The town hopes to get a break on the 70-per-cent share of costs and possibly on the implementation date. The budget estimates approved Wednesday are based on the “worst-case scenario,” which will see no breaks from the province.
Councillor Mike Campol said in an interview Thursday that the province has assured the town there will be no interruption of police service while negotiations continue.
The town has $223,000 in its RCMP contingency reserve fund. When news of the policing costs jump broke, that fund was touted as a way of easing the initial impact of the jump in policing costs.
However, the fund will remain in place and, in fact, will continue to receive a piece of general tax revenue as a hedge against unexpected police costs. Of particular concern is the possibility of a major crime in the area and a resulting expensive investigation, the cost of which would fall largely to the town.
“We decided to add a full one per cent of property taxes for police reserves,” said Campol. “It’s not so much based on paying for the increased share of services, but it’s more about creating a responsible reserve fund for extenuating circumstance.”
Romanko said that under the new cost arrangement, the town will receive an increased share of revenue from fines. That money will go into the reserve fund, as will any surplus the town may receive from cost savings if the detachment is less than fully staffed.
Early in the policing-costs drama in Osoyoos, there was a suggestion that the town might create its own municipal police force, rather than contracting with the RCMP. One local news outlet even published an editorial promoting the idea.

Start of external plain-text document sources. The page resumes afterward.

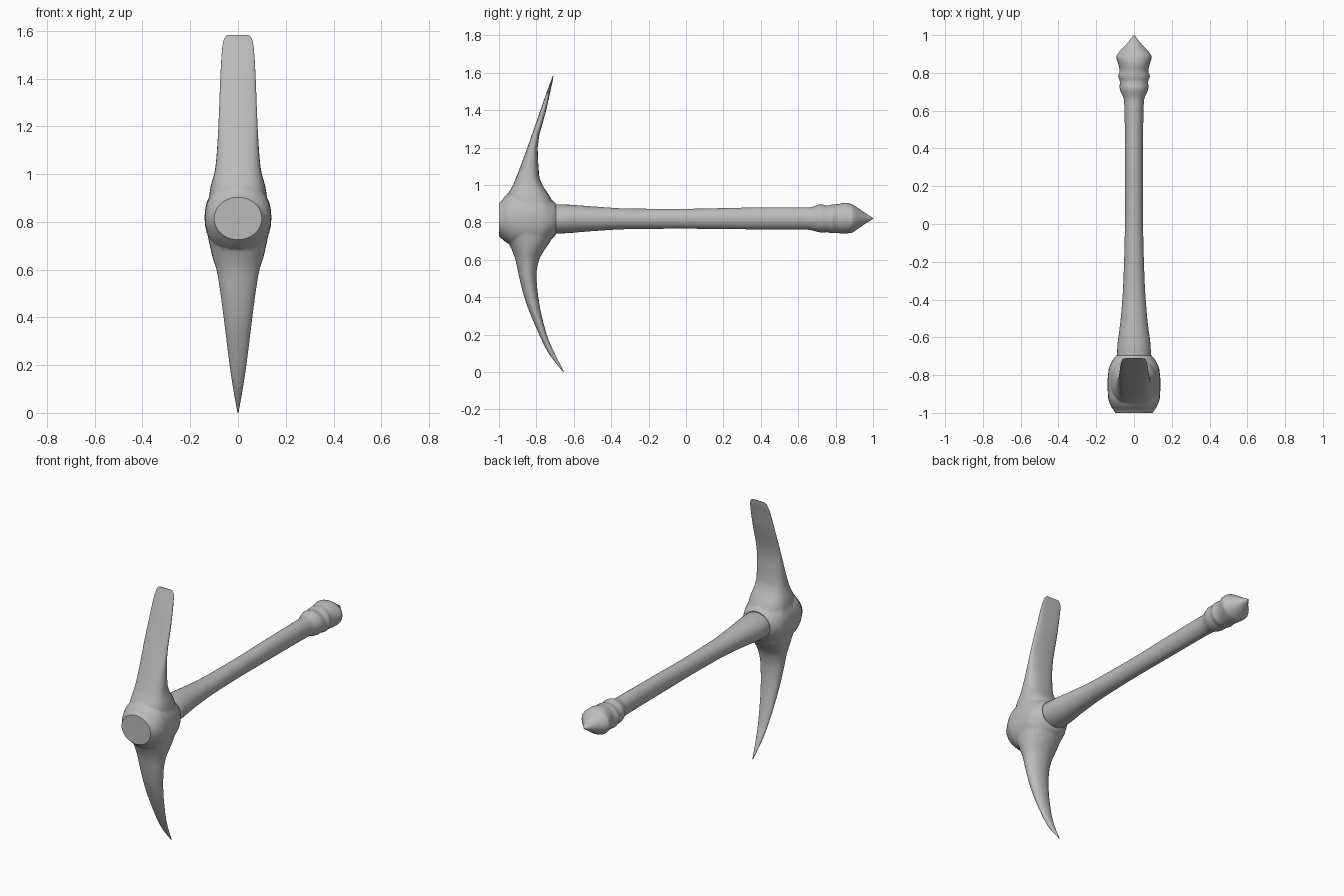
import bpy, bmesh, math
from mathutils import Vector

if "Cube" in bpy.data.objects:
    bpy.data.objects.remove(bpy.data.objects["Cube"])

metal = bpy.data.materials.new("plain grey")
metal.diffuse_color = (0.5, 0.5, 0.5, 1)
metal.use_nodes = True
metal.node_tree.nodes["Principled BSDF"].inputs["Base Color"].default_value = metal.diffuse_color


def resample(rows, steps):
    """Smooth monotone interpolation between the sections."""
    def slope(i, k):
        if i == 0 or i == len(rows) - 1:
            j = min(i, len(rows) - 2)
            return (rows[j + 1][k] - rows[j][k]) / (rows[j + 1][0] - rows[j][0])
        a = (rows[i][k] - rows[i - 1][k]) / (rows[i][0] - rows[i - 1][0])
        b = (rows[i + 1][k] - rows[i][k]) / (rows[i + 1][0] - rows[i][0])
        return 0 if a * b <= 0 else 2 * a * b / (a + b)
    out = []
    for i in range(len(rows) - 1):
        p, q = rows[i], rows[i + 1]
        h = q[0] - p[0]
        for s in range(steps):
            t = s / steps
            sec = [p[0] + h * t]
            for k in range(1, len(p)):
                sec.append((1 + 2 * t) * (1 - t) ** 2 * p[k] + t * (1 - t) ** 2 * h * slope(i, k)
                           + t * t * (3 - 2 * t) * q[k] + t * t * (t - 1) * h * slope(i + 1, k))
            out.append(sec)
    return out + [list(rows[-1])]


def loft(name, rows, axis, sides=32, steps=3):
    """Rows: position on axis, half width in x, low and high edge, squareness."""
    bm = bmesh.new()
    rings = []
    for pos, w, lo, hi, n in resample(rows, steps):
        ring = []
        for i in range(sides):
            a = 2 * math.pi * i / sides
            c, s = math.cos(a), math.sin(a)
            x = w * math.copysign(abs(c) ** (2 / n), c)
            v = (lo + hi) / 2 + (hi - lo) / 2 * math.copysign(abs(s) ** (2 / n), s)
            ring.append(bm.verts.new((x, pos, v) if axis == "y" else (x, v, pos)))
        rings.append(ring)
    for a, b in zip(rings, rings[1:]):
        for i in range(sides):
            j = (i + 1) % sides
            bm.faces.new((a[i], a[j], b[j], b[i]))
    bm.faces.new(rings[0])
    bm.faces.new(rings[-1])
    bmesh.ops.recalc_face_normals(bm, faces=bm.faces)
    mesh = bpy.data.meshes.new(name)
    bm.to_mesh(mesh)
    bm.free()
    ob = bpy.data.objects.new(name, mesh)
    bpy.context.collection.objects.link(ob)
    mesh.materials.append(metal)
    return ob


# Curved head: pointed pick below, flat chisel blade above
head = loft("pick_head", [
    (0.00, 0.002, -0.657, -0.652, 2), (0.10, 0.020, -0.735, -0.703, 2),
    (0.20, 0.035, -0.785, -0.745, 2), (0.40, 0.060, -0.865, -0.790, 2),
    (0.52, 0.076, -0.895, -0.800, 2), (0.60, 0.090, -0.912, -0.785, 2),
    (0.65, 0.106, -0.930, -0.758, 2), (0.72, 0.122, -0.960, -0.715, 2.2),
    (0.81, 0.138, -0.975, -0.700, 2.4), (0.90, 0.122, -0.968, -0.710, 2.4),
    (0.95, 0.114, -0.952, -0.735, 2.5), (1.00, 0.100, -0.925, -0.768, 2.6),
    (1.05, 0.092, -0.904, -0.785, 2.6), (1.20, 0.082, -0.848, -0.793, 2.6),
    (1.40, 0.074, -0.778, -0.747, 2.8), (1.52, 0.067, -0.736, -0.721, 2.8),
    (1.565, 0.059, -0.719, -0.711, 2.8), (1.583, 0.044, -0.713, -0.709, 2.8)], "z")

# Round hammer boss with a flat front disc
boss = loft("hammer_boss", [
    (-1.00, 0.100, 0.725, 0.903, 2), (-0.985, 0.108, 0.712, 0.916, 2),
    (-0.96, 0.124, 0.692, 0.948, 2), (-0.92, 0.137, 0.67, 0.972, 2.1),
    (-0.84, 0.140, 0.660, 0.975, 2.2), (-0.77, 0.134, 0.675, 0.955, 2.2),
    (-0.72, 0.112, 0.71, 0.922, 2), (-0.695, 0.092, 0.735, 0.900, 2)], "y")

# Tapered shaft ending in a collar and a pointed knob
handle = loft("handle", [
    (-0.75, 0.080, 0.745, 0.885, 2), (-0.685, 0.090, 0.740, 0.896, 2),
    (-0.50, 0.070, 0.753, 0.885, 2), (-0.30, 0.056, 0.764, 0.873, 2),
    (0.00, 0.048, 0.766, 0.872, 2), (0.30, 0.047, 0.763, 0.878, 2),
    (0.60, 0.050, 0.762, 0.880, 2), (0.66, 0.054, 0.760, 0.879, 2),
    (0.72, 0.076, 0.746, 0.897, 2), (0.755, 0.075, 0.747, 0.890, 2),
    (0.78, 0.084, 0.742, 0.895, 2), (0.81, 0.076, 0.742, 0.897, 2),
    (0.85, 0.084, 0.740, 0.904, 2), (0.885, 0.094, 0.744, 0.898, 2),
    (0.90, 0.087, 0.752, 0.890, 2), (0.95, 0.042, 0.786, 0.855, 2),
    (1.00, 0.002, 0.819, 0.823, 2)], "y")

# Fuse the boss and shaft into the head
for part in (boss, handle):
    mod = head.modifiers.new("fuse " + part.name, "BOOLEAN")
    mod.operation, mod.object, mod.solver = "UNION", part, "EXACT"
    bpy.context.view_layer.objects.active = head
    bpy.ops.object.modifier_apply(modifier=mod.name)
    bpy.data.objects.remove(part)

bpy.ops.object.select_all(action="DESELECT")
head.select_set(True)
bpy.context.view_layer.objects.active = head
bpy.ops.object.shade_smooth_by_angle(angle=math.radians(45))
head.name = "pickaxe"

The notion is off the table, said Campol. “It would be an exorbitant amount of money to set it up. … It was something we had to look at, but it never really gained any traction,” he said.